According to Cadillac, the Escalade IQ “promises the same commitment to craftsmanship, technology and performance that has helped the Escalade nameplate dominate the large luxury SUV segment for the last 20 years.”
The Escalade IQ, which slots in next to the Cadillac Lyriq crossover and upcoming Cadillac Celestiq as all-electric, continues the brand’s EV nomenclature, with a twist. “The IQ naming strategy celebrates Cadillac introducing a different type of EV to the market—one that works in tandem with people’s daily lives and environments,” explained Cadillac.
Teaser for Cadillac Escalade IQ debuting in 2023
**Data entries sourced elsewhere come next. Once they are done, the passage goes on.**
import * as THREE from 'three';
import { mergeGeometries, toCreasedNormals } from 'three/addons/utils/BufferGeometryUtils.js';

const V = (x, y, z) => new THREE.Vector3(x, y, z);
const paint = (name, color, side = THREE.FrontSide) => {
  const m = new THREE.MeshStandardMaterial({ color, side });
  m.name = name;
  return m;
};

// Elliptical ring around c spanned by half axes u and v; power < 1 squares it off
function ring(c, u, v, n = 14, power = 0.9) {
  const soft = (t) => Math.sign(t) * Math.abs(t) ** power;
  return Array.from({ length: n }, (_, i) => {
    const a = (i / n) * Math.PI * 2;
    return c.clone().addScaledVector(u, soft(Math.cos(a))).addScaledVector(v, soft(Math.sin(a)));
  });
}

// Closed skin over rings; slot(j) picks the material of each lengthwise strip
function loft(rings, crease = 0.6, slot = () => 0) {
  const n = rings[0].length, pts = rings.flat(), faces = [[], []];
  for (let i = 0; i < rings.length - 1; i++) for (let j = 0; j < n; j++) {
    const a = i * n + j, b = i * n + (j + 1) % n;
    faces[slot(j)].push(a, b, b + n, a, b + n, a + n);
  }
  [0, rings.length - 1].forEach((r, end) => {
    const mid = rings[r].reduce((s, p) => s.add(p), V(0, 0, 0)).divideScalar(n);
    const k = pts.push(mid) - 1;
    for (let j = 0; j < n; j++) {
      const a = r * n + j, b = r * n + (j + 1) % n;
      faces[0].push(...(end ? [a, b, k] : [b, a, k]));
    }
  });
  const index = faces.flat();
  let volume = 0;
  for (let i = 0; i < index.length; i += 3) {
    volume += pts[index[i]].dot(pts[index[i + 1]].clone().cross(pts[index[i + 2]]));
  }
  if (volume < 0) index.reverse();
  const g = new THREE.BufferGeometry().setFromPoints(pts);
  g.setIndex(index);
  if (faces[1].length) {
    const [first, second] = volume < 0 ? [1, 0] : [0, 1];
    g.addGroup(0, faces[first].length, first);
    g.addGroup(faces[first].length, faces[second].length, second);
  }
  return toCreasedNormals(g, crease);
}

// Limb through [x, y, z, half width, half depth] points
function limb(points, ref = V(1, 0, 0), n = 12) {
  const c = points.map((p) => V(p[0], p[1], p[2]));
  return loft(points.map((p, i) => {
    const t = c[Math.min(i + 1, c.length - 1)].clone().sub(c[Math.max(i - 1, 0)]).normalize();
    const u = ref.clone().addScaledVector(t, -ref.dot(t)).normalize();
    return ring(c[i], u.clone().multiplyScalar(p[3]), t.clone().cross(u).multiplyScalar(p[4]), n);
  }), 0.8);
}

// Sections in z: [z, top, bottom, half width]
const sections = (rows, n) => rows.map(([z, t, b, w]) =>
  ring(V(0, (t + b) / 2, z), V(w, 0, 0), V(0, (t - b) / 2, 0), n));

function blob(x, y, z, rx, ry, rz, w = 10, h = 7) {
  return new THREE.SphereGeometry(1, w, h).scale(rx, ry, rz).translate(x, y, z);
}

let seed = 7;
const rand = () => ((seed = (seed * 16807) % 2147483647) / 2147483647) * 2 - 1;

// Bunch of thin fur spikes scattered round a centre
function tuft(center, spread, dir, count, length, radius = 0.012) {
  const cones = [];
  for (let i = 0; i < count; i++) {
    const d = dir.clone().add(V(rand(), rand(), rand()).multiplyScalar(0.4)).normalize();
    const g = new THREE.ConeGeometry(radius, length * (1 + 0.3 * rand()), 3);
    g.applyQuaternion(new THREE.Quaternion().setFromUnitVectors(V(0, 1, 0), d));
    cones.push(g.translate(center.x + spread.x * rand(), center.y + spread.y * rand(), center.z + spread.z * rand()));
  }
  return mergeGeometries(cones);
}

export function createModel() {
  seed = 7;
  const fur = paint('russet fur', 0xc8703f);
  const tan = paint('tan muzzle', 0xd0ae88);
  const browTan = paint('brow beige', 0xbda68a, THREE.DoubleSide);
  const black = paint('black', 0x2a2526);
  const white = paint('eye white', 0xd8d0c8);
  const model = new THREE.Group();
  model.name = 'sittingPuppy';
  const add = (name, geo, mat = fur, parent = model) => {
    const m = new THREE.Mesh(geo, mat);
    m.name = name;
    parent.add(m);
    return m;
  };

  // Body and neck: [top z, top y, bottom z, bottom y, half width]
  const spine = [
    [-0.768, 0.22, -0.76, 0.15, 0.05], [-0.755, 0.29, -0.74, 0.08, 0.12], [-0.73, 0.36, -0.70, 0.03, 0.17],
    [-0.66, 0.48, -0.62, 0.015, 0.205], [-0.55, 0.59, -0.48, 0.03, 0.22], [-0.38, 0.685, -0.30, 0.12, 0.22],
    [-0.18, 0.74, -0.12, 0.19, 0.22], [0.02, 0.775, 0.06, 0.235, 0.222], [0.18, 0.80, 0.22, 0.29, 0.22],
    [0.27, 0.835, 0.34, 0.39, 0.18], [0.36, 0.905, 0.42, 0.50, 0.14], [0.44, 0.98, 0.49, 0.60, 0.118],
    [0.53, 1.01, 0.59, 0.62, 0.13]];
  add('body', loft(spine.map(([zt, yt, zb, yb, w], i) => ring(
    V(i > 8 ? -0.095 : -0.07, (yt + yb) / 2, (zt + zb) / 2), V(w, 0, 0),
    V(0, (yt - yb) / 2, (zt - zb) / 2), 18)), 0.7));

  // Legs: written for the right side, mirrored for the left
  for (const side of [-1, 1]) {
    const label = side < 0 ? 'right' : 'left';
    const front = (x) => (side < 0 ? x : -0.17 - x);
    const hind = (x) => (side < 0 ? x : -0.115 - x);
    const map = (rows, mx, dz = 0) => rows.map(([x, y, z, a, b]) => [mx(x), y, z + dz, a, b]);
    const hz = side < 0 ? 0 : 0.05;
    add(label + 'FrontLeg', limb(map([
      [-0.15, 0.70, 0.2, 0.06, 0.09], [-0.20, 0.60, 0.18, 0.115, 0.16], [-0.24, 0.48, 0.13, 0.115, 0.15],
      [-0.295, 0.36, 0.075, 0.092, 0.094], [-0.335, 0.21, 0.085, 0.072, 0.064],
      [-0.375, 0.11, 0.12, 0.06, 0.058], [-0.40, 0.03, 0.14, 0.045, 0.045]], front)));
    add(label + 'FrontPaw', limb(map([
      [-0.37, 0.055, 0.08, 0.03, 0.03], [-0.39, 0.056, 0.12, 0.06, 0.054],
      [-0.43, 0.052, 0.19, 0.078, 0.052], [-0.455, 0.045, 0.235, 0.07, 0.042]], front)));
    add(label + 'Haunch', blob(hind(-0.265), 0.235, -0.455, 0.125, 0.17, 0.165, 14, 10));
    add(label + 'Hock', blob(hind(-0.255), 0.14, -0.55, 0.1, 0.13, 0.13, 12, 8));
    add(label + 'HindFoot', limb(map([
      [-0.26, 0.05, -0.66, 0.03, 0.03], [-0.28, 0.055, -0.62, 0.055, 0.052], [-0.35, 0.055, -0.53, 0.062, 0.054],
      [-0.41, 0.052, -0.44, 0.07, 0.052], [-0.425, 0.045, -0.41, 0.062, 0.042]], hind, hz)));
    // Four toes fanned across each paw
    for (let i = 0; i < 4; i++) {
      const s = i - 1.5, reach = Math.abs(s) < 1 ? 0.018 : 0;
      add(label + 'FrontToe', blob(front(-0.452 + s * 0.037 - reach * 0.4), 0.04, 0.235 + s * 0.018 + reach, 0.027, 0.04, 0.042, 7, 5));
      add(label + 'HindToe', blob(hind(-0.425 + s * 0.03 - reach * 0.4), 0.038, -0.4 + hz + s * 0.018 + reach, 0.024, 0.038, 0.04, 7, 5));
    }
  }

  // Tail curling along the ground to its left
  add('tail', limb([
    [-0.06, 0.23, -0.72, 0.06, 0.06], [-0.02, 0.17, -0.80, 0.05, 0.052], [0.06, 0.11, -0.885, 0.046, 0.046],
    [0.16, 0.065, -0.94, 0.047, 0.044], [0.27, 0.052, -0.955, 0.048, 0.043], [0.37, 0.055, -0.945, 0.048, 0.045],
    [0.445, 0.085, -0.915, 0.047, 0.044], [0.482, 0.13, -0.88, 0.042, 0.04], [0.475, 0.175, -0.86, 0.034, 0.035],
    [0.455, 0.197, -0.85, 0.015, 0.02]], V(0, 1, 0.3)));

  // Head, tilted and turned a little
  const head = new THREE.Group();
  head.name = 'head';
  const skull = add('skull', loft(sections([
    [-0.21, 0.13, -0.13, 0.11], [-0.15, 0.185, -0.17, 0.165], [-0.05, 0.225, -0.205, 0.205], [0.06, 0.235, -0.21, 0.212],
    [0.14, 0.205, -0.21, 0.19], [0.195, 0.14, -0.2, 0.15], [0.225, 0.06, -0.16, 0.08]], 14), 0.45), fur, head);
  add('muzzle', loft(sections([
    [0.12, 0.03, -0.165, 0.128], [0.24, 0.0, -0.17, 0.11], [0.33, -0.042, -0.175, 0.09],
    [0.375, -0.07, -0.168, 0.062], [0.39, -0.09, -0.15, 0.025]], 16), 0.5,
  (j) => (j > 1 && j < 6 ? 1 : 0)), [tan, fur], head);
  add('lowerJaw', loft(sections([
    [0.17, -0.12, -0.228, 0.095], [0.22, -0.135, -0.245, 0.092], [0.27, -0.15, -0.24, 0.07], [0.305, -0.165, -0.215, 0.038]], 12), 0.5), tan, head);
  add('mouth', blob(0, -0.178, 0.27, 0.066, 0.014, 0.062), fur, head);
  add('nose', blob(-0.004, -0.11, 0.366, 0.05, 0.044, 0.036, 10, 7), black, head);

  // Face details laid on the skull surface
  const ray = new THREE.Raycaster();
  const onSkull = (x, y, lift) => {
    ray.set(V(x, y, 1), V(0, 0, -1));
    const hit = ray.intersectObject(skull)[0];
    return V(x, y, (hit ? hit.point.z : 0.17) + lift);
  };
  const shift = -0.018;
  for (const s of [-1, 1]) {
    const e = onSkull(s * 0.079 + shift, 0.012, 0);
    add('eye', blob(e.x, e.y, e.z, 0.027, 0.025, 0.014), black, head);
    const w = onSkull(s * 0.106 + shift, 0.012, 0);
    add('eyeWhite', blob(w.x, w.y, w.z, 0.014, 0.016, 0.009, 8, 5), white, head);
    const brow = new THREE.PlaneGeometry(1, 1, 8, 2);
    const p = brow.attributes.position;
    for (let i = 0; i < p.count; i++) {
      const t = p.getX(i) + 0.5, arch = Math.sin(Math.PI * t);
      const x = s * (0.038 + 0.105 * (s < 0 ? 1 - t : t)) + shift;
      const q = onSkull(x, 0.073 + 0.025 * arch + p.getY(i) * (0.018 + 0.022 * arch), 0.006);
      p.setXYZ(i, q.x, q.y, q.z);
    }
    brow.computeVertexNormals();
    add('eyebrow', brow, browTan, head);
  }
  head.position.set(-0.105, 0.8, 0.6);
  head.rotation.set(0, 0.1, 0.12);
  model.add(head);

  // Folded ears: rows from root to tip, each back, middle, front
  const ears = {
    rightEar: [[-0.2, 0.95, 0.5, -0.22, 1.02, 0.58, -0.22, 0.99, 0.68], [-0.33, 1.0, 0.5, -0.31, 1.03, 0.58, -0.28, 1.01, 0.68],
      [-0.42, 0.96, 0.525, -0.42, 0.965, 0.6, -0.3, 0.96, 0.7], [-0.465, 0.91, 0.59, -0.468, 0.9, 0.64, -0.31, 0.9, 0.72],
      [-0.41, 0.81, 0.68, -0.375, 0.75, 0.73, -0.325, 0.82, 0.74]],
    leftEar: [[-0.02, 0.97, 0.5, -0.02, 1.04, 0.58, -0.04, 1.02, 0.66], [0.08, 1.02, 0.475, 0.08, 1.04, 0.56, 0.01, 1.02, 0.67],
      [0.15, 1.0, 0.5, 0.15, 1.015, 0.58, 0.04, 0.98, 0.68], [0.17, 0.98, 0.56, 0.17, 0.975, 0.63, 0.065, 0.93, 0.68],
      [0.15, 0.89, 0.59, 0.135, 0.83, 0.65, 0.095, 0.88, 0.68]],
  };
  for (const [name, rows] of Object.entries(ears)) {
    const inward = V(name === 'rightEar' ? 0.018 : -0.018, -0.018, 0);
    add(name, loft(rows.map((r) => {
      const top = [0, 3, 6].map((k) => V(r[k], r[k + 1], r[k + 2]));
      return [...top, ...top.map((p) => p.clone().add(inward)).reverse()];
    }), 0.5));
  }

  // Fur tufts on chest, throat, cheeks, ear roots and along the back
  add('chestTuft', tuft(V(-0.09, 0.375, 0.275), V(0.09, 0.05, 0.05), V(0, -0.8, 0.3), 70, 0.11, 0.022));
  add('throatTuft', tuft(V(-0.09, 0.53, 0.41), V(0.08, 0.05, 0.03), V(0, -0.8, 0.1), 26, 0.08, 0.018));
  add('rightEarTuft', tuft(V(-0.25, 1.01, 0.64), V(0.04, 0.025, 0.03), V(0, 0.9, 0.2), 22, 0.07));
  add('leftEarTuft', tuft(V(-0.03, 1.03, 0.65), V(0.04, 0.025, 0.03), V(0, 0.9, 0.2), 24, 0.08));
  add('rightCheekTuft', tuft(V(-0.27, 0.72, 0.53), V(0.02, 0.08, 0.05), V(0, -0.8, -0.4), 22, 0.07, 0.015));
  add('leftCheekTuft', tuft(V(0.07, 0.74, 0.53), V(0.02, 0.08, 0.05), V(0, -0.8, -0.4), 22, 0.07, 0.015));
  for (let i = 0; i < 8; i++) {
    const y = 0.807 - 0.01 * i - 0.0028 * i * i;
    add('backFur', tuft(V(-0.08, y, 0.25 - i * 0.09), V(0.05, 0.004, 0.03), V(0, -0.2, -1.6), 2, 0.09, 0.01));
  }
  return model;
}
Those environments likely won’t include compact parking spaces or tight city streets. As it stands, the gasoline (or diesel) Escalade ESV measures almost 19 feet long, with a width of 81.1 inches and a garage-door-challenging height of 76.7 inches. That’s neither as high nor as wide as the GMC Hummer EV, though the electric Escalade is likely to weigh far more than the gasoline models’ approximately 6,000 pounds.
EPA fuel economy ratings for the 2023 Escalade range from 23 mpg combined with rear-wheel drive and the turbo-diesel down to just 13 mpg combined for the performance-oriented Escalade V. In range, the GMC Hummer EV SUV will go an EPA-cycle 314 miles on a 170-kwh battery pack, according to the company.
Cadillac has said that three new Cadillac EVs will bow in 2023, with all three due to go into production in 2024.
An Escalade EV has been long in the works. In late 2019 the brand’s then-president Steve Carlisle confirmed the electric Escalade project, although the company hasn’t provided updates.
2023 Cadillac Lyriq
Cadillac’s shift to being a fully electric brand by 2030 is well underway. The plan was essentially set in motion when GM announced in January 2019 that Cadillac would become the “lead electric vehicle brand” for GM, and the first GM brand to introduce a vehicle built on the so-called BEV3 platform that later became known as Ultium.
The first Cadillac EV didn’t arrive until last year, with the Lyriq, but it did also last decade sell the plug-in hybrid Cadillac ELR, a well-conceived but poorly marketed luxury coupe built on Chevy Volt bones.